• [What this task involves] Report each line of the data that has "uniform" somewhere in it.

Collected data:
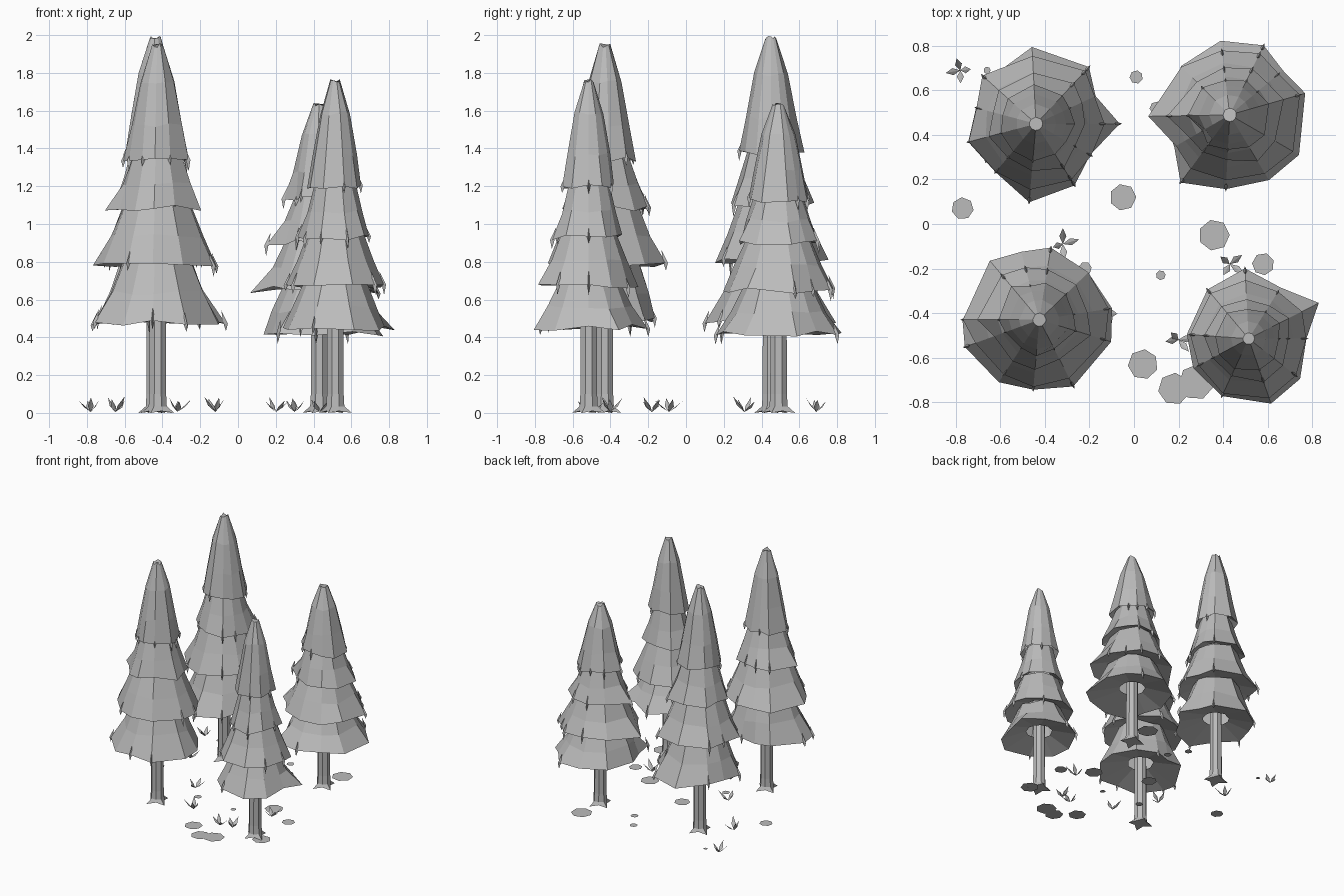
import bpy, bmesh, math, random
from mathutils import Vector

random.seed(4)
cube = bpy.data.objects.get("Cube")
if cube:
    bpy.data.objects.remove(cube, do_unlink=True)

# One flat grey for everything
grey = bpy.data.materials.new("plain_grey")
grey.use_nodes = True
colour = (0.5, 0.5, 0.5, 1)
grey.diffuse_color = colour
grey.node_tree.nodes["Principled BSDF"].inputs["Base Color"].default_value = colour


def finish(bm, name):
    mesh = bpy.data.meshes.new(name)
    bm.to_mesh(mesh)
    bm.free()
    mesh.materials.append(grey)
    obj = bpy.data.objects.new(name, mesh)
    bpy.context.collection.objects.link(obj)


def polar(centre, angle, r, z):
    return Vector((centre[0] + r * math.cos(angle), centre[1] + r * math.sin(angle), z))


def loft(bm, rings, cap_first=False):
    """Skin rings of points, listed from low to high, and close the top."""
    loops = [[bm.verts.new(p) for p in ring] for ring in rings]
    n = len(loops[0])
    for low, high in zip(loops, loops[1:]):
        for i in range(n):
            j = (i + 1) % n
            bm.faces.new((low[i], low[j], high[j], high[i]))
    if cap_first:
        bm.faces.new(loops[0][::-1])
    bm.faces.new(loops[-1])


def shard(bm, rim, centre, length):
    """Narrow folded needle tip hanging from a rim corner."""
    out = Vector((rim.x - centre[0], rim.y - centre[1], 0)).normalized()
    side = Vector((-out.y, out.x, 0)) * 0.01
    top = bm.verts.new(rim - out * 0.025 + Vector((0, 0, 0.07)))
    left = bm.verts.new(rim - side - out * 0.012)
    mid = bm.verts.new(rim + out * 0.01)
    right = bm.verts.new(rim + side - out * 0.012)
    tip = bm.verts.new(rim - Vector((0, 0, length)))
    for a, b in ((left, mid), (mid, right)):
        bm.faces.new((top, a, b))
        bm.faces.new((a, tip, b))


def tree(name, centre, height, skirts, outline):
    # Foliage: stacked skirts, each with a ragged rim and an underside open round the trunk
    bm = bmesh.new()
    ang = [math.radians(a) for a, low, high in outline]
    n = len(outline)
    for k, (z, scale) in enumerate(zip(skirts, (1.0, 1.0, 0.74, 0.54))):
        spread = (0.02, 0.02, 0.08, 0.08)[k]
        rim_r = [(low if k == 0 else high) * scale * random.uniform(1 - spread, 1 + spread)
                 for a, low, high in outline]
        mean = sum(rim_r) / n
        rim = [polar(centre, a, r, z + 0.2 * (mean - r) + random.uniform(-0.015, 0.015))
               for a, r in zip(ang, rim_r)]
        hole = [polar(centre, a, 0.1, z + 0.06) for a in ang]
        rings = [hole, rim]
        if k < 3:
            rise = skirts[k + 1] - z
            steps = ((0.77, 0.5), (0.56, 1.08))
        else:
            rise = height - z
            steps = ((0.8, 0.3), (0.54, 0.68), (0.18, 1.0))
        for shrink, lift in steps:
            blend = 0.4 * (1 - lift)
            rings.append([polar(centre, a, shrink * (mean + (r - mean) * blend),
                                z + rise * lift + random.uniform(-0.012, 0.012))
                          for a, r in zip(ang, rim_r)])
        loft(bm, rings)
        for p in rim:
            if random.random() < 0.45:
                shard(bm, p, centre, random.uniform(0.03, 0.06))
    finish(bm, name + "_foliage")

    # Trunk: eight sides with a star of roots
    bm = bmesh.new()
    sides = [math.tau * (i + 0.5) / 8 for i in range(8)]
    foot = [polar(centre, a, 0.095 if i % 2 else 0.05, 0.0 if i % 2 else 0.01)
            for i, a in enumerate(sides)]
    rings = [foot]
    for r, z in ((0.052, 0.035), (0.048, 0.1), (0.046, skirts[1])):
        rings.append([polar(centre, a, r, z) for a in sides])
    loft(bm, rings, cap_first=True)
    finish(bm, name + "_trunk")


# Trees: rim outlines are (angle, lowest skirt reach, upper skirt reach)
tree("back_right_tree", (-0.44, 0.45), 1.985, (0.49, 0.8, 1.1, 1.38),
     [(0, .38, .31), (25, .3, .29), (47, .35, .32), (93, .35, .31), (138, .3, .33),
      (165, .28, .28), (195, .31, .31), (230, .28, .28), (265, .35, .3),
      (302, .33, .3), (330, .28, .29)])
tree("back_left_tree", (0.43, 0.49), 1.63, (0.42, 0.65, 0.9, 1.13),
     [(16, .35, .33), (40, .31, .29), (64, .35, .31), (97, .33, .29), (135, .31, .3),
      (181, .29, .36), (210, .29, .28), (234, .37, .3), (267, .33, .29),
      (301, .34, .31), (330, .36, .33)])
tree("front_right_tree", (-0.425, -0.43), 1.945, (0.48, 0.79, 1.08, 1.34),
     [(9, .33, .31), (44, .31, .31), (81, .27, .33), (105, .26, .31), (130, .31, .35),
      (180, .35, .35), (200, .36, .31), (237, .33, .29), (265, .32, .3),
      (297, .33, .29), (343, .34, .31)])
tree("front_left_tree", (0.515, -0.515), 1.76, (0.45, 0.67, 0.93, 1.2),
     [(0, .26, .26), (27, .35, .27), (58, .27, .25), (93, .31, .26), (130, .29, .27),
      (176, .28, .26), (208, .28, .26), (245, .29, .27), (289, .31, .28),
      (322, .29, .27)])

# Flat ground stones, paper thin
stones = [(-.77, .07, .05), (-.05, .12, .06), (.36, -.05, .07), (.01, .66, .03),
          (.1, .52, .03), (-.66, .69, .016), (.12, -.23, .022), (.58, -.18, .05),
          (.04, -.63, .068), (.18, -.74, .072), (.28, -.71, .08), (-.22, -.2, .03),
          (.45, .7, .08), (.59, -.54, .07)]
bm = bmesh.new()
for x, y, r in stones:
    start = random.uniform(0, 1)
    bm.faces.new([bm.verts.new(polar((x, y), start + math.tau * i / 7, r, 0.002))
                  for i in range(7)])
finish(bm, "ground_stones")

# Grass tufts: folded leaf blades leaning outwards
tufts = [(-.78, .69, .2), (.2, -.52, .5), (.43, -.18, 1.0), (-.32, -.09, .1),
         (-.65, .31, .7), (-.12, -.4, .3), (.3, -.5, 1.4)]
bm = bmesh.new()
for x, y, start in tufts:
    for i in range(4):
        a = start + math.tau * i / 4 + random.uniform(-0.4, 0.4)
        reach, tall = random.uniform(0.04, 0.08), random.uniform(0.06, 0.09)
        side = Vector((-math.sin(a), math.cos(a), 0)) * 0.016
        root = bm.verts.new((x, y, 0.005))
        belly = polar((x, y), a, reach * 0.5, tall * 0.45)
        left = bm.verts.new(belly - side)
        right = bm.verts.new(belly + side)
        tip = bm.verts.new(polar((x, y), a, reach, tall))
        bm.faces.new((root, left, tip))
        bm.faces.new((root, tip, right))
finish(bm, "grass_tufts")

• [Answer space]
        rim_r = [(low if k == 0 else high) * scale * random.uniform(1 - spread, 1 + spread)
        rim = [polar(centre, a, r, z + 0.2 * (mean - r) + random.uniform(-0.015, 0.015))
                                z + rise * lift + random.uniform(-0.012, 0.012))
                shard(bm, p, centre, random.uniform(0.03, 0.06))
    start = random.uniform(0, 1)
        a = start + math.tau * i / 4 + random.uniform(-0.4, 0.4)
        reach, tall = random.uniform(0.04, 0.08), random.uniform(0.06, 0.09)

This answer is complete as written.